Region: Coastal Plain
The University of North Carolina of Wilmington (UNC-W) started in 1947 as a junior college funded by the New Hanover Board of Education. Since its inception, the college has become part of the University of North Carolina higher education system and it offers over 50 undergraduate degree programs. Currently, 13,000 students attend the University of North Carolina of Wilmington.
James City emerged as a haven for free black men and women in eastern North Carolina during the Civil War. By 1865, approximately 3,000 blacks had migrated to the city, and the town thrived after the war. However, after the federal government allowed the original landowners sole ownership of James City, the black community started leaving the area. Today, nearly 700 black residents live in James City, and social organizations have sought to preserve the history of the region.
The first normal school for African Americans in North Carolina, Fayetteville State University (FSU) was established in 1867 as the Howard School. Although FSU was once a school strictly for the education of teachers, the school grew in the 1950s as new programs were added to the institution’s curricula. Today, over 6,300 students currently attend FSU and the institution offers a Freshman Year Initiative program to incoming students.
Opening its doors to students in 1795, the University of North Carolina at Chapel Hill holds the distinction of being one of the oldest public universities in the country and the first public university to award degrees in the eighteenth century. Currently, UNC is highly ranked with several national publications listing Carolina as a preeminent leader in academic quality, affordability, diversity and engagement in international presence. As of 2012, UNC Chapel Hill retains a student body of 29,137 and 3,221 faculty members.
Columbus County, named in honor of the famed Christopher Columbus, was established in 1808, and its seat of government, Whiteville, was formed in 1832. The Waccamaw tribe inhabited the early region before European settlement. Some important natural attractions and features of the region are Lake Waccamaw, Green Swamp, and the North Carolina Museum of Forestry.

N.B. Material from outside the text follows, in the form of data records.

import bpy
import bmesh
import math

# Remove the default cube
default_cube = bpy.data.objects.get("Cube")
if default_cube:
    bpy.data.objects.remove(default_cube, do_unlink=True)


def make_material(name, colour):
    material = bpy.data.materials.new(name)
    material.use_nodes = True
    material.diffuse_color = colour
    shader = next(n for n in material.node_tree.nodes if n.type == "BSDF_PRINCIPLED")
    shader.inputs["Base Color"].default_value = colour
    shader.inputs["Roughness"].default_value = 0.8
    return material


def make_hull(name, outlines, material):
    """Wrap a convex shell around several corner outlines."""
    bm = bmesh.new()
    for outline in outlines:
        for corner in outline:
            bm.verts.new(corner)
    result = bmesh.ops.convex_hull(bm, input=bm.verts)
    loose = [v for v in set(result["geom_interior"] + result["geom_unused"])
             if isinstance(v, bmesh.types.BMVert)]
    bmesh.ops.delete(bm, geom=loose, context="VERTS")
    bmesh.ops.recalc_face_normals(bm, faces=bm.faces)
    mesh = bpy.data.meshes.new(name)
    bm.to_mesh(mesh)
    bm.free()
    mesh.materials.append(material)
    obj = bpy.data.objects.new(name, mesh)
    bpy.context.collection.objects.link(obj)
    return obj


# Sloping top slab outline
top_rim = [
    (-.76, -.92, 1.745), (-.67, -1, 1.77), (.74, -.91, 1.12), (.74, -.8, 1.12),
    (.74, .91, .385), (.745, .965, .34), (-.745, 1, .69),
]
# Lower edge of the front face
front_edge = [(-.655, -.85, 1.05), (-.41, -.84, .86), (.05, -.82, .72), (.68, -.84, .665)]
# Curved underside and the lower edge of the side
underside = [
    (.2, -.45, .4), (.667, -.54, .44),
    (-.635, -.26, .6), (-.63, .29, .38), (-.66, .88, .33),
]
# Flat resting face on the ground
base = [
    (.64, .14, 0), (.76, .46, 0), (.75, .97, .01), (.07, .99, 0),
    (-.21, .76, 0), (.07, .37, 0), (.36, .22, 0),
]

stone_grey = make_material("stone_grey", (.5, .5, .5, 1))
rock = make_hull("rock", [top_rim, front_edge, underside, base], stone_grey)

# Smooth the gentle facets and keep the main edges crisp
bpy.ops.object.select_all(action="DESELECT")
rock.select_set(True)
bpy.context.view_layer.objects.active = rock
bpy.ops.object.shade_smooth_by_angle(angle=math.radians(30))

Labeled the “Lexington and Concord of the South” by many historians, the Battle of Moore’s Creek Bridge marked the first battle between Patriots and Loyalists in North Carolina during the American Revolution. Although the battle lasted only a short while, Patriot forces were able to prevent British soldiers from taking Moore’s Creek Bridge in present-day Pender County. The battle marked the end of royal government rule in North Carolina.
Site of first Patriot victory of the American Revolutionary War, Pender County has a unique history in North Carolina. Established in 1875, Pender’s county seat is Burgaw, and other communities include Topsail Beach, Surf City, and Rocky Point. The oldest house in North Carolina, the Sloop Point Plantation, stands in Pender County.
Declared one of the most successful joint ventures by the Confederate Army, the Battle of Plymouth was fought in April 1864. General Robert F. Hoke led ground forces while the CSS Albermarle, a newly constructed ironclad, provided naval support.
Washington County was annexed from Tyrrell County in 1799, and its county seat was named after the Pilgrim colony in Plymouth, Massachusetts. The town of Plymouth was the site of a decisive Confederate victory in April 1864. A popular historical attraction is the Somerset Place, a large antebellum plantation that serves as a reunion center for descendants of slaves that worked the farm before the Civil War.